The same day, about seven o'clock in the evening, Raskolnikov was on
his way to his mother's and sister's lodging--the lodging in
Bakaleyev's house which Razumihin had found for them. The stairs went
up from the street. Raskolnikov walked with lagging steps, as though
still hesitating whether to go or not. But nothing would have turned
him back: his decision was taken.
"Besides, it doesn't matter, they still know nothing," he thought,
"and they are used to thinking of me as eccentric."
He was appallingly dressed: his clothes torn and dirty, soaked with a
night's rain. His face was almost distorted from fatigue, exposure,
the inward conflict that had lasted for twenty-four hours. He had
spent all the previous night alone, God knows where. But anyway he had
reached a decision.
He knocked at the door which was opened by his mother. Dounia was not
at home. Even the servant happened to be out. At first Pulcheria
Alexandrovna was speechless with joy and surprise; then she took him
by the hand and drew him into the room.
"Here you are!" she began, faltering with joy. "Don't be angry with
me, Rodya, for welcoming you so foolishly with tears: I am laughing
not crying. Did you think I was crying? No, I am delighted, but I've
got into such a stupid habit of shedding tears. I've been like that
ever since your father's death. I cry for anything.

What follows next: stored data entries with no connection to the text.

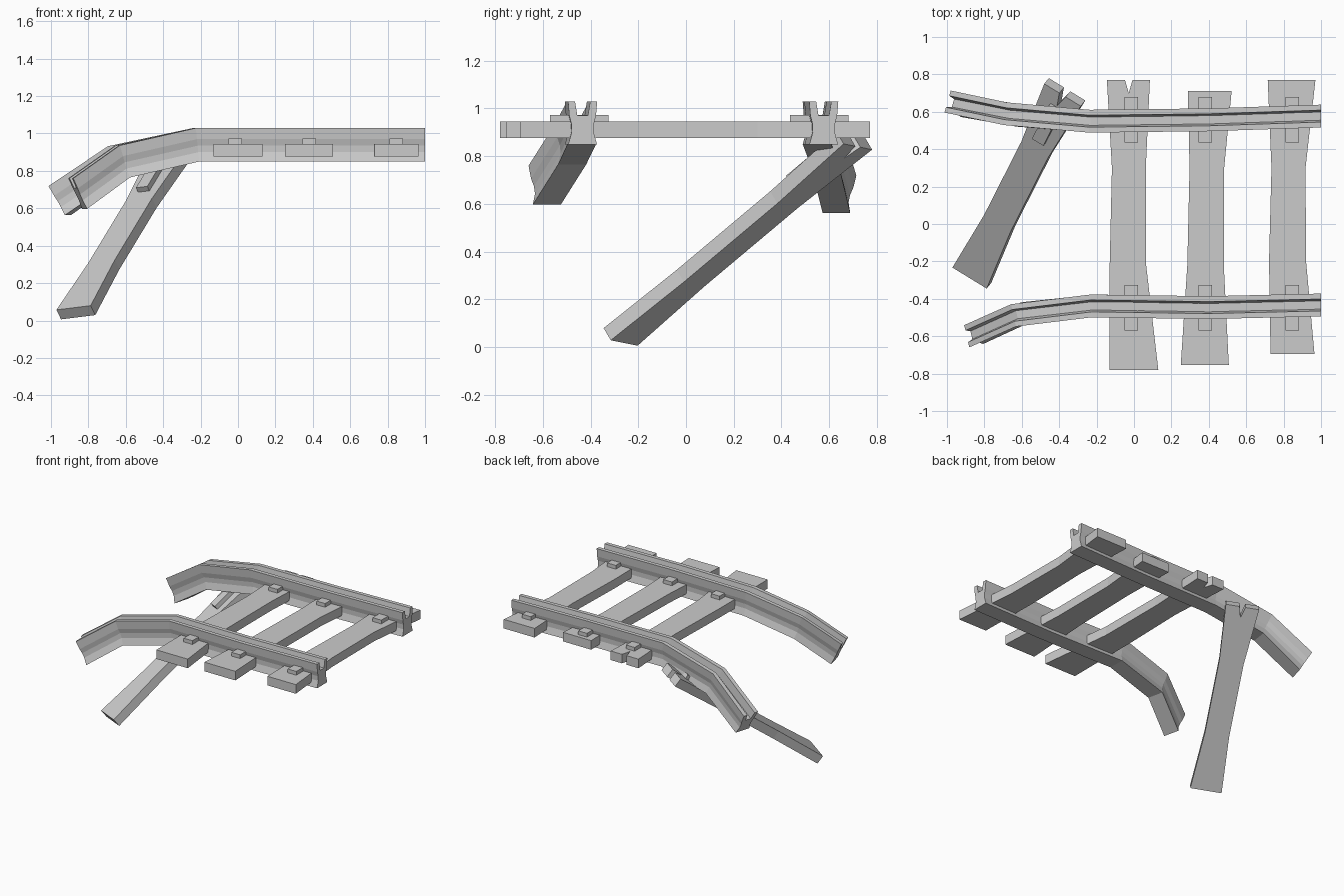
import bpy, bmesh
from math import sin, cos, radians
from mathutils import Vector, Matrix

if "Cube" in bpy.data.objects:
    bpy.data.objects.remove(bpy.data.objects["Cube"])


def finish(bm, name):
    bmesh.ops.recalc_face_normals(bm, faces=bm.faces)
    me = bpy.data.meshes.new(name)
    bm.to_mesh(me)
    bm.free()
    ob = bpy.data.objects.new(name, me)
    bpy.context.collection.objects.link(ob)
    return ob


def box(name, lo, hi, mat=Matrix()):
    lo, hi = Vector(lo), Vector(hi)
    bm = bmesh.new()
    m = mat @ Matrix.Translation((lo + hi) / 2) @ Matrix.Diagonal((*(hi - lo), 1))
    bmesh.ops.create_cube(bm, size=1, matrix=m)
    return finish(bm, name)


def plank(name, rows, z0, z1, notch=None, mat=Matrix()):
    """Flat timber: rows of (y, left x, right x), optional V split in the last end."""
    pts = [(r, y) for y, l, r in rows]
    if notch:
        x, half, depth = notch
        y = rows[-1][0]
        pts += [(x + half, y), (x, y - depth), (x - half, y)]
    pts += [(l, y) for y, l, r in reversed(rows)]
    bm = bmesh.new()
    face = bm.faces.new([bm.verts.new((x, y, z0)) for x, y in pts])
    ext = bmesh.ops.extrude_face_region(bm, geom=[face])
    verts = [g for g in ext["geom"] if isinstance(g, bmesh.types.BMVert)]
    bmesh.ops.translate(bm, verts=verts, vec=(0, 0, z1 - z0))
    bm.transform(mat)
    return finish(bm, name)


# Rail cross-section (side, up), mirrored: foot, waist, head and groove
half = [(.06, 0), (.046, .05), (.047, .085), (.056, .12),
        (.061, .18), (.032, .18), (.022, .12)]
section = half + [(-s, h) for s, h in reversed(half)]


def rail(name, stations):
    """Sweep the section through (x, y, z, pitch, yaw) stations."""
    bm = bmesh.new()
    rings = []
    for x, y, z, pitch, yaw in stations:
        p, w = radians(pitch), radians(yaw)
        side = Vector((sin(w), cos(w), 0))
        up = Vector((-sin(p) * cos(w), sin(p) * sin(w), cos(p)))
        rings.append([bm.verts.new(Vector((x, y, z)) + side * s + up * h)
                      for s, h in section])
    n = len(section)
    for a, b in zip(rings, rings[1:]):
        for i in range(n):
            j = (i + 1) % n
            bm.faces.new((a[i], a[j], b[j], b[i]))
    bm.faces.new(rings[0])
    bm.faces.new(rings[-1])
    return finish(bm, name)


# Two bent rails
rail("front_rail", [(1, -.433, .85, 0, 0), (.4, -.447, .85, 0, 0),
                    (-.21, -.437, .85, 6, -3),
                    (-.59, -.477, .765, 18, -12), (-.82, -.583, .597, 25, -13)])
rail("back_rail", [(1, .577, .85, 0, 0), (.4, .557, .85, 0, 0),
                   (-.22, .549, .85, 6, 2),
                   (-.62, .58, .765, 22, 8), (-.91, .63, .563, 30, 16)])

# Cross timbers, flared at the ends
sleepers = [
    ([(-.78, -.13, .13), (-.22, -.13, .065), (.3, -.118, .063), (.77, -.145, .085)],
     (-.028, .02, .07), -.015),
    ([(-.755, .25, .507), (-.22, .285, .48), (.3, .297, .482), (.71, .288, .522)],
     None, .38),
    ([(-.695, .73, .965), (-.2, .722, .92), (.3, .735, .917), (.77, .715, .97)],
     None, .845)]
for i, (rows, notch, bx) in enumerate(sleepers, 1):
    plank(f"sleeper_{i}", rows, .877, .945, notch)
    # Clamp blocks under each rail
    for side, y in (("front", -.447), ("back", .558)):
        box(f"clamp_{side}_{i}", (bx - .036, y - .122, .935), (bx + .036, y + .122, .973))

# Loose timber leaning against the back rail, with its own clamp
foot, head = Vector((-.867, -.274, .043)), Vector((-.37, .705, .865))
d = (head - foot).normalized()
u = Vector((.185, -.11, .025))
u = (u - d * u.dot(d)).normalized()
n = u.cross(d)
frame = Matrix.Translation(foot) @ Matrix((u, d, n)).transposed().to_4x4()
L = (head - foot).length
plank("leaning_timber", [(0, -.108, .108), (.3 * L, -.084, .084),
                         (.7 * L, -.084, .084), (L, -.115, .115)],
      -.032, .032, (.0, .02, .08), frame)
box("leaning_timber_clamp", (-.036, L - .335, .022), (.036, L - .09, .062), frame)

Sit down, dear
boy, you must be tired; I see you are. Ah, how muddy you are."
"I was in the rain yesterday, mother. . . ." Raskolnikov began.